04 October 2012

AUNTIE PASTA: Milan's Great Vegetable Soup

SARONNO, Italy – Milanese style vegetable soup doesn’t have anything to do with fashion, it has to do with the way the cuisines in Italy developed. In this case it’s the addition of rice instead of pasta to a basic vegetable soup that gives it its Milanese twist.
 Piazza Duomo, Milan, Italy
I don’t know if this is true in other countries, but here in Italy each region took what it had available and created its own unique cuisine. That’s the reason why in the past you would only find basil pesto in the sunny region of Liguria and risotto in Milan. Of course that has all changed now, although each region does tend to favor its own cuisine.   

This recipe, which I found on Barilla pasta web site, reminds me a little bit of a diet soup recipe that was circulating a few back that consisted primarily of cabbage and tomatoes, but I think this version tastes a whole lot better. Along with the recipe there were some common sense tips on soup making.
Milan's Famous Peck's Food Emporium - A Foodie's Paradise
The first tip was that you need to take the cooking times of the various vegetables into consideration, going from the hardest to the softest. This is a good tip because if you put all of the vegetables in at the same time, some of them, like the potatoes, are going to be too soft.

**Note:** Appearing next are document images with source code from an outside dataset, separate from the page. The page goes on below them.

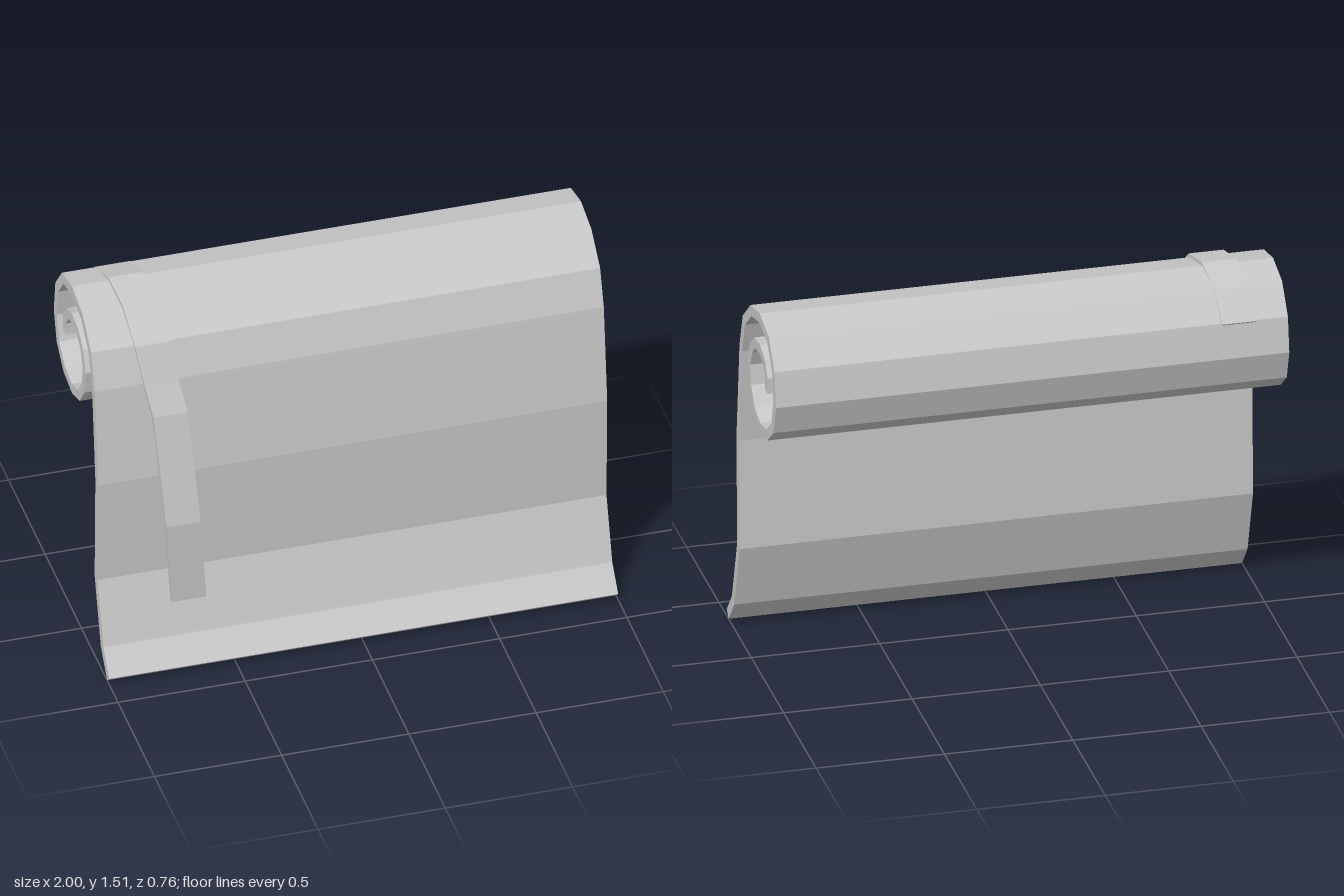
import * as THREE from 'three';

// Sweep a flat band along a path of [z, y, centreX] points, with mitred folds
function makeBand(path, width, thickness, material, name) {
  const unit = (a, b) => new THREE.Vector2(b[0] - a[0], b[1] - a[1]).normalize();
  const rings = path.map((p, i) => {
    const before = unit(path[Math.max(i - 1, 0)], path[Math.max(i, 1)]);
    const last = path.length - 1;
    const after = unit(path[Math.min(i, last - 1)], path[Math.min(i + 1, last)]);
    const t = before.clone().add(after).normalize();
    const h = thickness / 2 / t.dot(after);
    const x = p[2] ?? 0;
    const corner = (sx, s) =>
      [x + sx * width / 2, p[1] - s * h * t.x, p[0] + s * h * t.y];
    return [corner(-1, 1), corner(1, 1), corner(1, -1), corner(-1, -1)];
  });

  const positions = [];
  const quad = (a, b, c, d) => positions.push(...a, ...b, ...c, ...a, ...c, ...d);
  for (let i = 0; i < rings.length - 1; i++) {
    for (let k = 0; k < 4; k++) {
      const n = (k + 1) % 4;
      quad(rings[i][k], rings[i][n], rings[i + 1][n], rings[i + 1][k]);
    }
  }
  quad(...[...rings[0]].reverse());
  quad(...rings[rings.length - 1]);

  // Unshared vertices keep every fold crisp
  const geometry = new THREE.BufferGeometry();
  geometry.setAttribute('position', new THREE.Float32BufferAttribute(positions, 3));
  geometry.computeVertexNormals();
  const mesh = new THREE.Mesh(geometry, material);
  mesh.name = name;
  return mesh;
}

export function createModel() {
  const group = new THREE.Group();
  group.name = 'rolledSheet';
  const grey = new THREE.MeshStandardMaterial({ color: 0xc8c8c8 });
  grey.name = 'light grey';

  // Hanging sheet: flared hem, drop, then a spiral roll behind the top
  const sheetPath = [
    [0.366, 0.014], [0.282, 0.11], [0.2, 0.374], [0.21, 0.82], [0.164, 1.22],
    [0.116, 1.36], [0.004, 1.452], [-0.13, 1.48], [-0.258, 1.45], [-0.34, 1.352],
    [-0.36, 1.222], [-0.324, 1.11], [-0.238, 1.042], [-0.132, 1.024],
    [-0.038, 1.056], [0.022, 1.132], [0.036, 1.222], [0.004, 1.298],
    [-0.052, 1.342], [-0.132, 1.352], [-0.196, 1.328], [-0.232, 1.278],
    [-0.232, 1.22],
  ];
  group.add(makeBand(sheetPath, 2, 0.04, grey, 'sheet'));

  // Loose tie strap: hangs off the front and lies over the roll
  const strapPath = [
    [0.32, 0.3, -0.672], [0.333, 0.66, -0.697], [0.238, 1.104, -0.721],
    [0.189, 1.217, -0.741], [0.135, 1.367, -0.763], [0.015, 1.473, -0.777],
    [-0.128, 1.502, -0.79], [-0.269, 1.455, -0.8], [-0.36, 1.353, -0.81],
  ];
  group.add(makeBand(strapPath, 0.135, 0.023, grey, 'strap'));

  return group;
}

The second tip was to add salt only at the end because as your soup cooks, it reduces in volume and when it has finished cooking it can be too salty. So hold off on the salt until your soup has cooked completely. They also suggest using semi-fine rice, Vialone Nano, Lido, or Padano. I know that in a lot of places there isn’t a wide variety of rice to choose from, or the rice that is available may not be Italian rice, so it’s doubly important to pay attention to cooking times on the rice package so your rice doesn’t over cook.
 Great Soup Veggies
And one other thing I’d like to add, simply because it came up this week in a conversation with a friend of mine who doesn’t cook. When you refrigerate this soup, or any homemade soup you are going to find a layer of congealed fat on the top of the soup when the soup is cold. It’s normal. It’s actually good because you know that the soup has been made with real meat. You can skim it off if it seems excessive, but be sure to leave some of it because that is what gives your soup a good flavor. 

Servings 4
3 ½ oz beans
1 ¾ oz celery, white 
4 oz Rice
1 ¾ oz tomatoes 
7 oz potatoes 
3 ½ oz savoy cabbage
2 oz white onion
1 ¾ oz carrot
1 oz leek
3 ½ tablespoons extra virgin olive oil  
⅛ oz parsley
3 basil leaves
⅛ oz garlic
⅛ oz sage
3 ½ oz Parmigiano Reggiano cheese (freshly grated)  
8 cups vegetable broth
salt and pepper to taste
1 ¾ oz pancetta (italian bacon), or lard 

Preparation Time: 35 minutes preparation + 1 hour and 45 minutes cooking 

Step 1
Chop the pancetta, brown it, and then remove the grease from it that has formed during browning. Add the onion finely chopped, and the sage.

Step 2
Then add the carrots, celery, and leeks, all diced. Leave to stew and then add the diced potatoes, and only at the end the tomato cut into regular pieces.

Step 3
Add the beans, previously blanched, and mix everything together and leave to gain flavor, seasoning with the salt and pepper.

Step 4
Pour in the hot stock and bring to the boil. Leave boiling for around 1 hour and 20 minutes.

Step 5
During the cooking, add the cabbage cut into little pieces and finish off the cooking. Ensure that the soup has not become too dry and add the rice, being careful to stir every once in a while.

Step 6
Remove from the heat and flavor with Grana cheese. Sprinkle with finely chopped parsley and torn basil leaves.



  1. Great article!

    Check out WWW.CHEFSILVA.COM they have a perfect alternative to buying fresh herbs that many times go to waste in your refrigerator!

  2. Looks delicious and healthy too. I bet that would be great on a cold winter night in Milan. I've always wondered about the congealed fat. Yes, if you take away too much, it'll take away too much flavor.

    Thanks for sharing,